The latest wave of tech-based financial startups have a new angle on
the banking sector:
They'll assume that everyone is out of money,
then try to monetize their brokeness...
challenger banks, have been all the rage
in Europe and Australia for the past few years.
starting to get attention here in the US, with
Chime, Varo, SoFi, Current, GoBank, and
even - heaven help us -
Yes, the exclamation point is part of the name. Like
Cutting edge, I know...
neo-banks have been trying to make money in the usual ways:
By taking a cut of credit or debit card transactions,
collecting interest on consumer deposits, and making loans.
The usual banking stuff.
come-on is that they're super-convenient, all-digital,
mobile alternatives to the big banks. Better yet, they're
focused on their customers' "financial health," as one
neo-bank CEO told me, and easing the "pain" that people feel
around their money.
that pain go away?
At Chime and
Varo, you can get what
sounds a little like a neo-payday loan - your paycheck cashed,
up to two days before your actual payday. Checking accounts
at these startups are often free, and the companies will let
you go $50 or $100 into the red before they start charging
any overdraft fees.
Some have automated savings accounts
that invisibly funnel a few dollars from your paycheck into
neo-banks aren't necessarily even banks at all...
apps that facilitate transactions, which are then carried
out by partners that are banks.

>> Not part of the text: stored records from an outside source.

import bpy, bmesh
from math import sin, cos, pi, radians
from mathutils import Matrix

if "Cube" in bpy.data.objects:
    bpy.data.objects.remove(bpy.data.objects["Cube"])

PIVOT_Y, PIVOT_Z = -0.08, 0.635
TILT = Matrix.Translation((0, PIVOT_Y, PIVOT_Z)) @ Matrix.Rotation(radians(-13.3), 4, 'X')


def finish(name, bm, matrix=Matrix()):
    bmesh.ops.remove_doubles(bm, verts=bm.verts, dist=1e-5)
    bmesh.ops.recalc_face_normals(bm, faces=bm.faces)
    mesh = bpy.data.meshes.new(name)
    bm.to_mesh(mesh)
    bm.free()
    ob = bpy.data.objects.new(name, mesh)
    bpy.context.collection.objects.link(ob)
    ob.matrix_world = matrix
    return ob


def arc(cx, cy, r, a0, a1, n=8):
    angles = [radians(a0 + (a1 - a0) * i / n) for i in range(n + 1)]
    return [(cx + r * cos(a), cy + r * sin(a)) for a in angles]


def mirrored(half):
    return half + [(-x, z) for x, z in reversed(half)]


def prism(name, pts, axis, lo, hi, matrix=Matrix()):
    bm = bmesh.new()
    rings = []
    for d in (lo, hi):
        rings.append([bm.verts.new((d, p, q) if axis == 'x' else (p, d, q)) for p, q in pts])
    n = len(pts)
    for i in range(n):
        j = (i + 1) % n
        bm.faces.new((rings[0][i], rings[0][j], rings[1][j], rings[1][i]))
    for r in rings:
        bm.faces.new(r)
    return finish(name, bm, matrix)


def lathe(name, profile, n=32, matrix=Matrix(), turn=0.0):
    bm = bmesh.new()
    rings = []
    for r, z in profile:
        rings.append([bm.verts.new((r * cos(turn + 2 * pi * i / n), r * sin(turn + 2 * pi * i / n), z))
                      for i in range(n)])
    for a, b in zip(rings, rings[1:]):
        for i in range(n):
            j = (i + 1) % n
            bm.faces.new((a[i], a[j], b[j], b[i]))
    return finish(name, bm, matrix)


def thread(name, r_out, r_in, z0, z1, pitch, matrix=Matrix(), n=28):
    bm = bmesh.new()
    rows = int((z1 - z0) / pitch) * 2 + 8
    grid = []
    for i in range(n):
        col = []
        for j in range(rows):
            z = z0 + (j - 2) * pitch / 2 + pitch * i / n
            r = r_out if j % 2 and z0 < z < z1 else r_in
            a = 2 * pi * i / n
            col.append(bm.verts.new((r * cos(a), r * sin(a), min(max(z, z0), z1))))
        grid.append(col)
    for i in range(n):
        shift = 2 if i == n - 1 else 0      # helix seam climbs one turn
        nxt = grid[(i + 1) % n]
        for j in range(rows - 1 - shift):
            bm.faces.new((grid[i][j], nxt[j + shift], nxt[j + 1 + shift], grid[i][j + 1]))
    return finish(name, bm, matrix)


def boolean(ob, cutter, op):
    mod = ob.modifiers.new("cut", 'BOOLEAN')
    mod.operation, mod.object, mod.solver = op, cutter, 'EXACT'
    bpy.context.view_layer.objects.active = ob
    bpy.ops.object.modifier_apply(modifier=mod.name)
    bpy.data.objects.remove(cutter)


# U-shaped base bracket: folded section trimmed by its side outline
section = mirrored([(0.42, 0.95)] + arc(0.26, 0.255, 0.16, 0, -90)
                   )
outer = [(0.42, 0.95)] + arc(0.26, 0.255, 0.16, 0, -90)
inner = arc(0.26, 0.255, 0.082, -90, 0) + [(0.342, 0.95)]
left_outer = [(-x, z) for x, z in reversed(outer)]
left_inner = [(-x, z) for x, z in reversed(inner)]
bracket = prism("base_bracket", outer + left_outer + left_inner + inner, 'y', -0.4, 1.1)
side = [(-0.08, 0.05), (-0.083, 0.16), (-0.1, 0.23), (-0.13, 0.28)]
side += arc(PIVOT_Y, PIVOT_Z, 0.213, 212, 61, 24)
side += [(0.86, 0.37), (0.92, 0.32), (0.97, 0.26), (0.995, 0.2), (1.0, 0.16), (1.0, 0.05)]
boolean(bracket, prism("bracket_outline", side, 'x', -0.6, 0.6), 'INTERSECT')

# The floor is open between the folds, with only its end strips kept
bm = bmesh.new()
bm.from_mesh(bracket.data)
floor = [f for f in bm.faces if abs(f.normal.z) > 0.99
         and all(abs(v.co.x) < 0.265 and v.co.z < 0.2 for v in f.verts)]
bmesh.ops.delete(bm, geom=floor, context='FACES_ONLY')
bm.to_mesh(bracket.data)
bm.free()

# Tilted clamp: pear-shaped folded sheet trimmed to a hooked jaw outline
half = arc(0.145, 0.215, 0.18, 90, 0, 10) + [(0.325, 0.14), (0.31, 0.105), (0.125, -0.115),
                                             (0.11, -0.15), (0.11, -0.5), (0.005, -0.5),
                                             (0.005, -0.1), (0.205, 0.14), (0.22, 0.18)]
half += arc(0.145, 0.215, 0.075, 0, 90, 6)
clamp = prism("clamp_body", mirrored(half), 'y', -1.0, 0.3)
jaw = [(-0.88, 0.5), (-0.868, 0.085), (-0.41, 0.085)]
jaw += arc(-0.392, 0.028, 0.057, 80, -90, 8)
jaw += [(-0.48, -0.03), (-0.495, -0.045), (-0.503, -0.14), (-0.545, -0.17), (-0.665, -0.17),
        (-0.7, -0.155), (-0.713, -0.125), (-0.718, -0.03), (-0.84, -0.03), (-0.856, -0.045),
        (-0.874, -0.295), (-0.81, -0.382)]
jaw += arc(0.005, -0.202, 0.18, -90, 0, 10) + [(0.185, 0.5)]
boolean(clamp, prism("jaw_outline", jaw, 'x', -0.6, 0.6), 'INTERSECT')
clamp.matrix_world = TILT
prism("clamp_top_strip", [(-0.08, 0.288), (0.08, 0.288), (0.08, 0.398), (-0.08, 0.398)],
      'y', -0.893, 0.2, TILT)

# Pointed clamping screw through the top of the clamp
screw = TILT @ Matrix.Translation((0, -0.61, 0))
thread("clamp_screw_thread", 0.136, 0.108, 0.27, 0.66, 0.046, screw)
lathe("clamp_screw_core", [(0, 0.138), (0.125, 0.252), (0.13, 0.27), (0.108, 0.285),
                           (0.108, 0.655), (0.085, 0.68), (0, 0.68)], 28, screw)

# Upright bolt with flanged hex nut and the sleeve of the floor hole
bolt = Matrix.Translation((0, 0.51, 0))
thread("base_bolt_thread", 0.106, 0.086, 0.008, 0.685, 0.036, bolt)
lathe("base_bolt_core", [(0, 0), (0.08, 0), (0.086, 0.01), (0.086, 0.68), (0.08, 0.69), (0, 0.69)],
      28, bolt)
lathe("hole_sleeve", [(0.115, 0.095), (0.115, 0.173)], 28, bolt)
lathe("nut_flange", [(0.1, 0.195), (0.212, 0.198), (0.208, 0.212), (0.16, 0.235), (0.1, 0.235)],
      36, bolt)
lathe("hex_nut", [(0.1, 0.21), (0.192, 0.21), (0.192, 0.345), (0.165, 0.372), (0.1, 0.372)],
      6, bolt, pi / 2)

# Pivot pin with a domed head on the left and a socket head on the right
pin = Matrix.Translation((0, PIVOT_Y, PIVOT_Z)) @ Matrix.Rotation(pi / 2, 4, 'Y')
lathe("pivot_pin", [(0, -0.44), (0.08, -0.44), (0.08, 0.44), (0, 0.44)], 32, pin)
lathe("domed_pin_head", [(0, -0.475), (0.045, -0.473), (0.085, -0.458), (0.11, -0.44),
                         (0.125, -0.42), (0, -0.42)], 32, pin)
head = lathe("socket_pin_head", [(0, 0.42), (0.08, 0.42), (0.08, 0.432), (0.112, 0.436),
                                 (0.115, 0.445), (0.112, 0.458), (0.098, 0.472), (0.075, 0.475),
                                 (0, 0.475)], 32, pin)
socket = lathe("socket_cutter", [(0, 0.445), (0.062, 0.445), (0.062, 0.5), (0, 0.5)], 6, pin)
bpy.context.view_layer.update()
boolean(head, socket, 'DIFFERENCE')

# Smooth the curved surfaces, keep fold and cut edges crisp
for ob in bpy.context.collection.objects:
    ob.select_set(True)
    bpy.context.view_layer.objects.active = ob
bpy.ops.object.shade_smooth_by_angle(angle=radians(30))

Others have applied
for bank charters while touting their homegrown technology
stacks and hyperpersonalized product offerings (based, of
course, on your personal data).
But all of them say,
explicitly or by intimation, that they're mission-driven.
Their mission is the hot mess that is your finances.
mess is very real.
Seventy-eight percent of Americans live
paycheck to paycheck.
Student loan obligations in this
country total $1.5 trillion, and researchers believe they're
cutting into millennials' ability to
buy homes, have kids, and save for retirement.
40 percent of households have some credit card debt:
better fix than to slap a slick veneer of tech over basic
banking services, push the
ouroboros paycheck cycle up by a couple of days, offer
some basic budgeting tools, and call it a revolution in
banking isn't a bad idea, nor is it a tough sell.
definitely an ambient frustration with the megabanks that,
I mean, there really
should be a
mission to take customers away from these companies. At
minimum, it's smart to capitalize on all of this well-earned
deeply depressing to attend a large gathering of executives,
founders, and industry veterans, as I did at October's
Money 20/20 conference, and hear the same, somber
message repeated over and over again:
The future of money
will be predicated on the fact that the personal finances of
the next generation are as fragile as a Fabergé egg...
according to attendees and speakers, is both a problem and
No one bothered mentioning that the sick
state of the nation's finances isn't technology's problem to